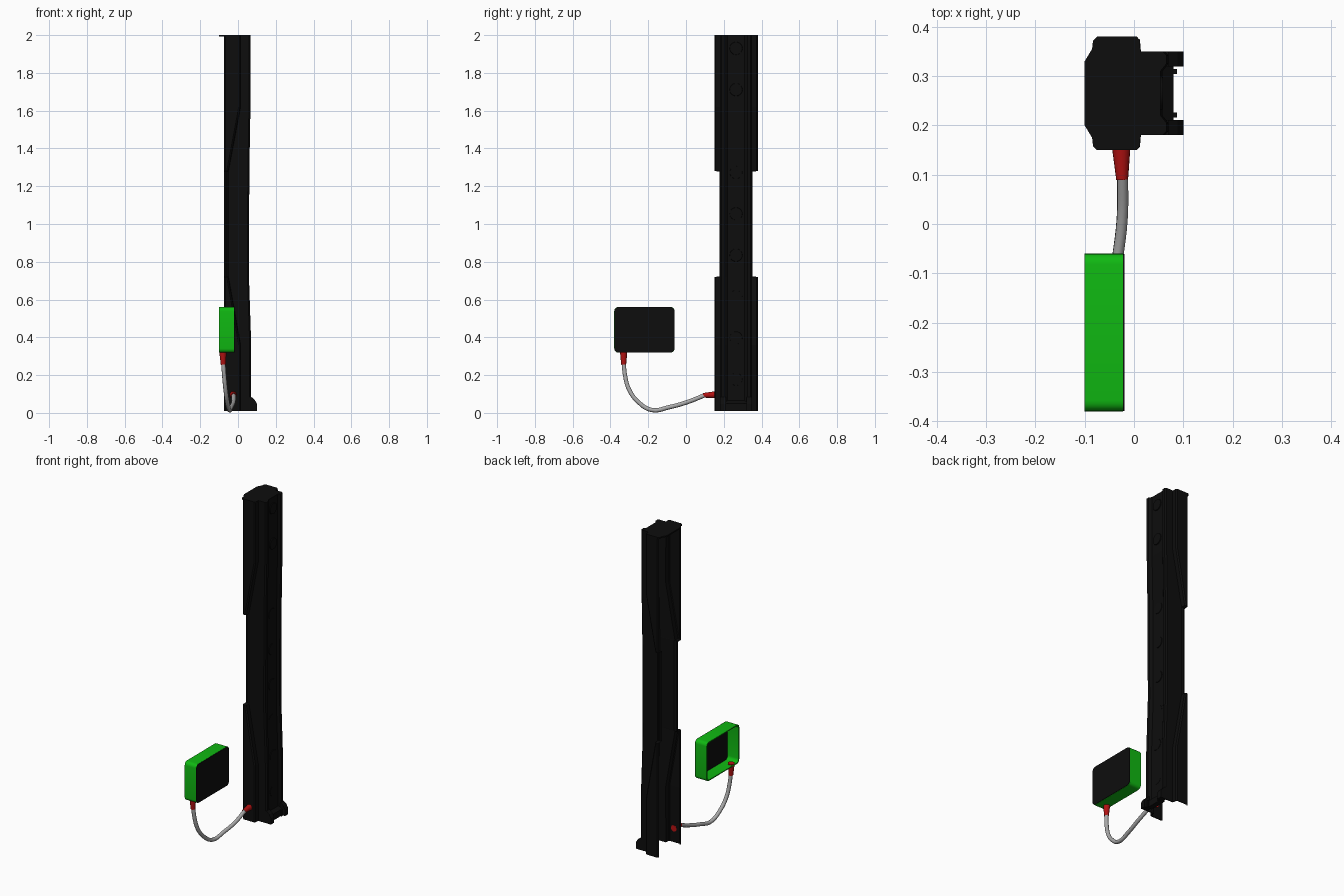
import bpy, bmesh, math
from mathutils import Vector

if "Cube" in bpy.data.objects:
    bpy.data.objects.remove(bpy.data.objects["Cube"])


def material(name, rgb):
    m = bpy.data.materials.new(name)
    m.use_nodes = True
    m.diffuse_color = (*rgb, 1)
    m.node_tree.nodes["Principled BSDF"].inputs["Base Color"].default_value = (*rgb, 1)
    return m


black = material("matte black", (0.004, 0.004, 0.004))
green = material("bright green", (0.005, 0.48, 0.006))
red = material("plug red", (0.45, 0.006, 0.006))
grey = material("cable grey", (0.4, 0.4, 0.4))


def finish(name, bm, mat, fix_normals=True):
    if fix_normals:
        bmesh.ops.recalc_face_normals(bm, faces=bm.faces)
    me = bpy.data.meshes.new(name)
    bm.to_mesh(me)
    bm.free()
    ob = bpy.data.objects.new(name, me)
    bpy.context.collection.objects.link(ob)
    me.materials.append(mat)
    return ob


def smooth(ob, angle=40):
    bpy.ops.object.select_all(action="DESELECT")
    ob.select_set(True)
    bpy.context.view_layer.objects.active = ob
    bpy.ops.object.shade_smooth_by_angle(angle=math.radians(angle))


def prism(name, points, offset, mat):
    """Extrude a closed outline of 3D points."""
    bm = bmesh.new()
    face = bm.faces.new([bm.verts.new(p) for p in points])
    out = bmesh.ops.extrude_face_region(bm, geom=[face])
    new = [v for v in out["geom"] if isinstance(v, bmesh.types.BMVert)]
    bmesh.ops.translate(bm, verts=new, vec=offset)
    return finish(name, bm, mat)


def cone(name, start, end, r1, r2, mat, sides=16):
    a, b = Vector(start), Vector(end)
    bm = bmesh.new()
    bmesh.ops.create_cone(bm, cap_ends=True, segments=sides, radius1=r1,
                          radius2=r2, depth=(b - a).length)
    ob = finish(name, bm, mat)
    ob.location = (a + b) / 2
    ob.rotation_euler = (b - a).to_track_quat("Z", "Y").to_euler()
    smooth(ob)
    return ob


# Post: an open channel, lofted from a mirrored cross-section
MID = 0.265
BACK, CORE = -0.075, 0.085


def section(z, width, flange, front):
    c = 0.008
    half = [(BACK, width - c), (BACK + c, width), (flange - c, width), (flange, width - c * 0.8),
            (flange + 0.002, CORE), (front - c, CORE), (front, CORE - c),
            (front, 0.06), (front - 0.012, 0.045)]
    ring = half + [(x, -y) for x, y in reversed(half)]
    return [(x, MID + y, z) for x, y in ring]


WIDE, SLIM, TIP = 0.115, 0.0868, -0.052
levels = [(0.01, WIDE, 0.012, 0.07), (0.36, WIDE, 0.012, 0.07), (0.72, WIDE, TIP, 0.058),
          (0.722, SLIM, TIP, 0.058), (1.278, SLIM, TIP, 0.06), (1.28, WIDE, TIP, 0.06),
          (1.62, WIDE, 0.012, 0.066), (1.994, WIDE, 0.012, 0.066)]
bm = bmesh.new()
rings = [[bm.verts.new(p) for p in section(*lv)] for lv in levels]
for low, high in zip(rings, rings[1:]):
    for i in range(len(low) - 1):
        bm.faces.new((low[i], high[i], high[i + 1], low[i + 1]))
post = finish("post_channel", bm, black, fix_normals=False)
wall = post.modifiers.new("wall", "SOLIDIFY")
wall.thickness = 0.006
wall.offset = -1

# Top cap with a lip over the open side
half = [(-0.1, 0.065), (-0.085, 0.09), (-0.083, 0.107), (-0.075, WIDE), (0.006, WIDE),
        (0.012, 0.107), (0.013, CORE), (0.058, CORE), (0.066, 0.077), (0.066, 0.06),
        (0.054, 0.045)]
outline = half + [(x, -y) for x, y in reversed(half)]
prism("top_cap", [(x, MID + y, 1.992) for x, y in outline], (0, 0, 0.008), black)

# Round knock-outs along the channel floor
for i in range(9):
    z = 1.93 - i * 0.219
    x = 0.046 if 0.5 < z < 1.5 else 0.055
    cone("round_stud", (x - 0.004, MID, z), (x + 0.004, MID, z), 0.035, 0.033, black, 20)

# Foot: two hooks and a bridge between them
for s in (-1, 1):
    y = MID + s * 0.054
    prism("foot_hook", [(0.06, y, 0.01), (0.1, y, 0.01), (0.1, y, 0.048),
                        (0.088, y, 0.07), (0.07, y, 0.085), (0.06, y, 0.085)],
          (0, s * 0.031, 0), black)
    prism("foot_tooth", [(0.06, y - s * 0.005, z) for z in (0.01, 0.05)]
          + [(0.087, y - s * 0.005, z) for z in (0.05, 0.01)], (0, -s * 0.01, 0), black)
prism("foot_bridge", [(0.05, MID - 0.055, 0.01), (0.08, MID - 0.055, 0.01),
                      (0.08, MID - 0.055, 0.05), (0.05, MID - 0.055, 0.07)],
      (0, 0.11, 0), black)


# Display: an open green frame closed by a black panel
def rounded(x, grow, r=0.022, n=5):
    pts = []
    for k, (sy, sz) in enumerate([(1, 1), (-1, 1), (-1, -1), (1, -1)]):
        cy = -0.22 + sy * (0.16 + grow - r)
        cz = 0.44 + sz * (0.121 + grow - r)
        for i in range(n + 1):
            a = math.pi / 2 * (k + i / n)
            pts.append((x, cy + r * math.cos(a), cz + r * math.sin(a)))
    return pts


bm = bmesh.new()
loops = [[bm.verts.new(p) for p in rounded(x, g)]
         for x, g in ((-0.1, 0), (-0.022, 0), (-0.022, -0.006), (-0.1, -0.006))]
count = len(loops[0])
for k in range(4):
    a, b = loops[k], loops[(k + 1) % 4]
    for i in range(count):
        j = (i + 1) % count
        bm.faces.new((a[i], a[j], b[j], b[i]))
smooth(finish("display_frame", bm, green))
prism("display_panel", rounded(-0.025, -0.001), (0.006, 0, 0), black)

# Cable and its strain reliefs
path = [(-0.078, -0.33, 0.27), (-0.073, -0.323, 0.2), (-0.066, -0.302, 0.125),
        (-0.057, -0.255, 0.06), (-0.046, -0.18, 0.015), (-0.036, -0.09, 0.03),
        (-0.024, 0.01, 0.058), (-0.023, 0.1, 0.094)]
curve = bpy.data.curves.new("cable", "CURVE")
curve.dimensions = "3D"
curve.bevel_depth = 0.0115
curve.bevel_resolution = 3
curve.resolution_u = 5
spline = curve.splines.new("BEZIER")
spline.bezier_points.add(len(path) - 1)
for point, co in zip(spline.bezier_points, path):
    point.co = co
    point.handle_left_type = point.handle_right_type = "AUTO"
curve.materials.append(grey)
cable = bpy.data.objects.new("cable", curve)
bpy.context.collection.objects.link(cable)

cone("display_strain_relief", (-0.078, -0.33, 0.255), (-0.08, -0.33, 0.33), 0.013, 0.02, red)
cone("post_strain_relief", (-0.024, 0.09, 0.093), (-0.026, 0.158, 0.096), 0.012, 0.019, red)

_Activity:_ Each line of the material above that contains the string "curve" adds one to the count; report the final count only.

_Task response:_ 8